++++ EXERCISE DATA
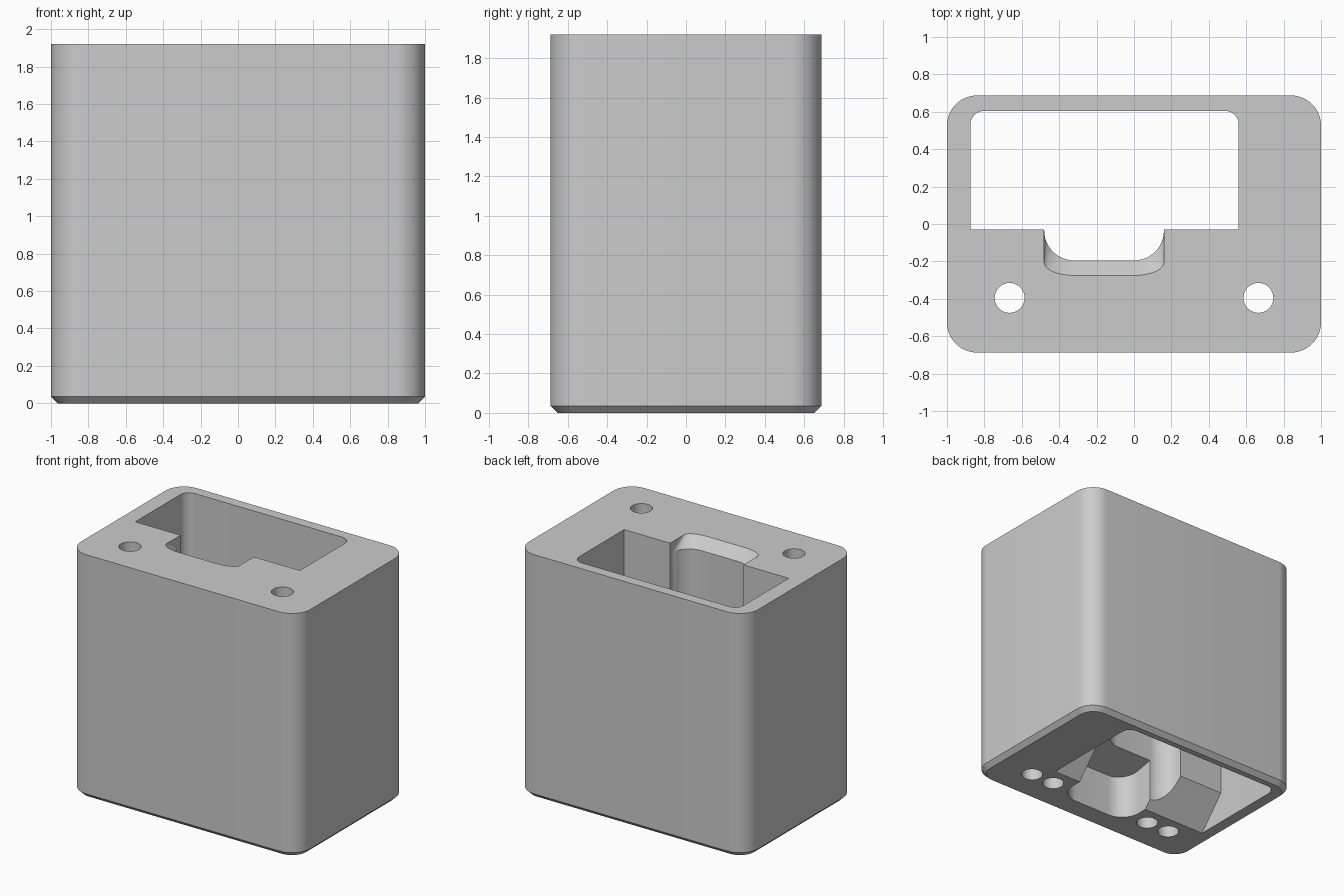
import bpy
import bmesh
from math import cos, sin, pi

if "Cube" in bpy.data.objects:
    bpy.data.objects.remove(bpy.data.objects["Cube"], do_unlink=True)

HEIGHT = 1.92


def outline(x0, x1, y0, y1, front, back, z, front_y=None):
    """Rectangle with rounded front and back corners; front_y flattens the front arcs."""
    ry = front if front_y is None else front_y
    corners = [(x0, y0, front, ry, 2), (x1, y0, front, ry, 3),
               (x1, y1, back, back, 0), (x0, y1, back, back, 1)]
    points = []
    for cx, cy, rx, r, quarter in corners:
        steps = 12 if rx else 0
        sx = 1 if quarter in (1, 2) else -1
        sy = 1 if quarter in (2, 3) else -1
        for i in range(steps + 1):
            a = (quarter + i / max(steps, 1)) * pi / 2
            if rx:
                points.append((cx + sx * rx + rx * cos(a), cy + sy * r + r * sin(a), z))
            else:
                points.append((cx, cy, z))
    return points


def hull(name, points):
    """Convex solid around a set of points."""
    mesh = bpy.data.meshes.new(name)
    bm = bmesh.new()
    for p in points:
        bm.verts.new(p)
    bmesh.ops.remove_doubles(bm, verts=bm.verts, dist=0.0001)
    result = bmesh.ops.convex_hull(bm, input=bm.verts)
    loose = [v for v in result["geom_interior"] if isinstance(v, bmesh.types.BMVert)]
    bmesh.ops.delete(bm, geom=loose, context="VERTS")
    bmesh.ops.dissolve_limit(bm, angle_limit=0.002, verts=bm.verts, edges=bm.edges)
    bmesh.ops.recalc_face_normals(bm, faces=bm.faces)
    bm.to_mesh(mesh)
    bm.free()
    obj = bpy.data.objects.new(name, mesh)
    bpy.context.collection.objects.link(obj)
    return obj


def hole(name, x, y, z0, z1, r=0.08):
    ring = [(x + r * cos(i * pi / 16), y + r * sin(i * pi / 16)) for i in range(32)]
    return hull(name, [(px, py, z) for px, py in ring for z in (z0, z1)])


# Outer block with a chamfered foot
c = 0.035
body = hull("housing_block",
            outline(-1 + c, 1 - c, -0.687 + c, 0.687 - c, 0.16 - c, 0.16 - c, 0)
            + outline(-1, 1, -0.687, 0.687, 0.16, 0.16, c)
            + outline(-1, 1, -0.687, 0.687, 0.16, 0.16, HEIGHT))

cutters = []

# Main through pocket
cutters.append(hull("pocket", [p for z in (-0.1, 2.1) for p in
                               outline(-0.875, 0.56, -0.03, 0.605, 0, 0.075, z)]))

# Ramp widening the pocket towards the underside
ramp_profile = [(0.1, -0.1), (-0.25, -0.1), (-0.25, 0), (-0.03, 0.25), (0.1, 0.25)]
cutters.append(hull("pocket_ramp", [(x, y, z) for x in (-0.875, 0.56)
                                    for y, z in ramp_profile]))

# Rounded channel in front of the pocket, full height
cutters.append(hull("channel", [p for z in (-0.1, 2.1) for p in
                                outline(-0.48, 0.16, -0.195, 0.1, 0.16, 0, z)]))

# Sloped lead-in at the top of the channel
lead = [p for z in (HEIGHT, 2.1) for p in
        outline(-0.48, 0.16, -0.275, 0.1, 0.16, 0, z, front_y=0.07)]
lead += outline(-0.48, 0.16, -0.195, 0.1, 0.16, 0, HEIGHT - 0.08)
cutters.append(hull("channel_lead_in", lead))

# Wider recess under the channel, its ceiling rising to the back
recess = outline(-0.32, 0.32, -0.49, 0.1, 0.16, 0, -0.1)
recess += [(x, y, 0.34 + 0.2 * (y + 0.49)) for x, y, z in recess]
cutters.append(hull("lower_recess", recess))

# Screw holes: outer pair runs through, inner pair is blind
for side in (-1, 1):
    cutters.append(hole("through_hole", side * 0.665, -0.395, -0.1, 2.1))
    cutters.append(hole("blind_hole", side * 0.46, -0.395, -0.1, 0.4))

bpy.ops.object.select_all(action="DESELECT")
bpy.context.view_layer.objects.active = body
body.select_set(True)
for cutter in cutters:
    cutter.hide_render = True
    mod = body.modifiers.new("cut", "BOOLEAN")
    mod.operation = "DIFFERENCE"
    mod.solver = "EXACT"
    mod.object = cutter
    bpy.ops.object.modifier_apply(modifier=mod.name)
    bpy.data.objects.remove(cutter, do_unlink=True)

# Plain grey finish
grey = bpy.data.materials.new("light_grey")
grey.use_nodes = True
grey.diffuse_color = (0.6, 0.6, 0.6, 1)
grey.node_tree.nodes["Principled BSDF"].inputs["Base Color"].default_value = (0.6, 0.6, 0.6, 1)
body.data.materials.clear()
body.data.materials.append(grey)
for poly in body.data.polygons:
    poly.material_index = 0

bpy.ops.object.shade_smooth_by_angle(angle=pi / 7)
++++++++
- [WHAT THE TASK ASKS] Will you restate every entry word for word and omit the images?

- [TASK RESPONSE]
import bpy
import bmesh
from math import cos, sin, pi

if "Cube" in bpy.data.objects:
    bpy.data.objects.remove(bpy.data.objects["Cube"], do_unlink=True)

HEIGHT = 1.92


def outline(x0, x1, y0, y1, front, back, z, front_y=None):
    """Rectangle with rounded front and back corners; front_y flattens the front arcs."""
    ry = front if front_y is None else front_y
    corners = [(x0, y0, front, ry, 2), (x1, y0, front, ry, 3),
               (x1, y1, back, back, 0), (x0, y1, back, back, 1)]
    points = []
    for cx, cy, rx, r, quarter in corners:
        steps = 12 if rx else 0
        sx = 1 if quarter in (1, 2) else -1
        sy = 1 if quarter in (2, 3) else -1
        for i in range(steps + 1):
            a = (quarter + i / max(steps, 1)) * pi / 2
            if rx:
                points.append((cx + sx * rx + rx * cos(a), cy + sy * r + r * sin(a), z))
            else:
                points.append((cx, cy, z))
    return points


def hull(name, points):
    """Convex solid around a set of points."""
    mesh = bpy.data.meshes.new(name)
    bm = bmesh.new()
    for p in points:
        bm.verts.new(p)
    bmesh.ops.remove_doubles(bm, verts=bm.verts, dist=0.0001)
    result = bmesh.ops.convex_hull(bm, input=bm.verts)
    loose = [v for v in result["geom_interior"] if isinstance(v, bmesh.types.BMVert)]
    bmesh.ops.delete(bm, geom=loose, context="VERTS")
    bmesh.ops.dissolve_limit(bm, angle_limit=0.002, verts=bm.verts, edges=bm.edges)
    bmesh.ops.recalc_face_normals(bm, faces=bm.faces)
    bm.to_mesh(mesh)
    bm.free()
    obj = bpy.data.objects.new(name, mesh)
    bpy.context.collection.objects.link(obj)
    return obj


def hole(name, x, y, z0, z1, r=0.08):
    ring = [(x + r * cos(i * pi / 16), y + r * sin(i * pi / 16)) for i in range(32)]
    return hull(name, [(px, py, z) for px, py in ring for z in (z0, z1)])


# Outer block with a chamfered foot
c = 0.035
body = hull("housing_block",
            outline(-1 + c, 1 - c, -0.687 + c, 0.687 - c, 0.16 - c, 0.16 - c, 0)
            + outline(-1, 1, -0.687, 0.687, 0.16, 0.16, c)
            + outline(-1, 1, -0.687, 0.687, 0.16, 0.16, HEIGHT))

cutters = []

# Main through pocket
cutters.append(hull("pocket", [p for z in (-0.1, 2.1) for p in
                               outline(-0.875, 0.56, -0.03, 0.605, 0, 0.075, z)]))

# Ramp widening the pocket towards the underside
ramp_profile = [(0.1, -0.1), (-0.25, -0.1), (-0.25, 0), (-0.03, 0.25), (0.1, 0.25)]
cutters.append(hull("pocket_ramp", [(x, y, z) for x in (-0.875, 0.56)
                                    for y, z in ramp_profile]))

# Rounded channel in front of the pocket, full height
cutters.append(hull("channel", [p for z in (-0.1, 2.1) for p in
                                outline(-0.48, 0.16, -0.195, 0.1, 0.16, 0, z)]))

# Sloped lead-in at the top of the channel
lead = [p for z in (HEIGHT, 2.1) for p in
        outline(-0.48, 0.16, -0.275, 0.1, 0.16, 0, z, front_y=0.07)]
lead += outline(-0.48, 0.16, -0.195, 0.1, 0.16, 0, HEIGHT - 0.08)
cutters.append(hull("channel_lead_in", lead))

# Wider recess under the channel, its ceiling rising to the back
recess = outline(-0.32, 0.32, -0.49, 0.1, 0.16, 0, -0.1)
recess += [(x, y, 0.34 + 0.2 * (y + 0.49)) for x, y, z in recess]
cutters.append(hull("lower_recess", recess))

# Screw holes: outer pair runs through, inner pair is blind
for side in (-1, 1):
    cutters.append(hole("through_hole", side * 0.665, -0.395, -0.1, 2.1))
    cutters.append(hole("blind_hole", side * 0.46, -0.395, -0.1, 0.4))

bpy.ops.object.select_all(action="DESELECT")
bpy.context.view_layer.objects.active = body
body.select_set(True)
for cutter in cutters:
    cutter.hide_render = True
    mod = body.modifiers.new("cut", "BOOLEAN")
    mod.operation = "DIFFERENCE"
    mod.solver = "EXACT"
    mod.object = cutter
    bpy.ops.object.modifier_apply(modifier=mod.name)
    bpy.data.objects.remove(cutter, do_unlink=True)

# Plain grey finish
grey = bpy.data.materials.new("light_grey")
grey.use_nodes = True
grey.diffuse_color = (0.6, 0.6, 0.6, 1)
grey.node_tree.nodes["Principled BSDF"].inputs["Base Color"].default_value = (0.6, 0.6, 0.6, 1)
body.data.materials.clear()
body.data.materials.append(grey)
for poly in body.data.polygons:
    poly.material_index = 0

bpy.ops.object.shade_smooth_by_angle(angle=pi / 7)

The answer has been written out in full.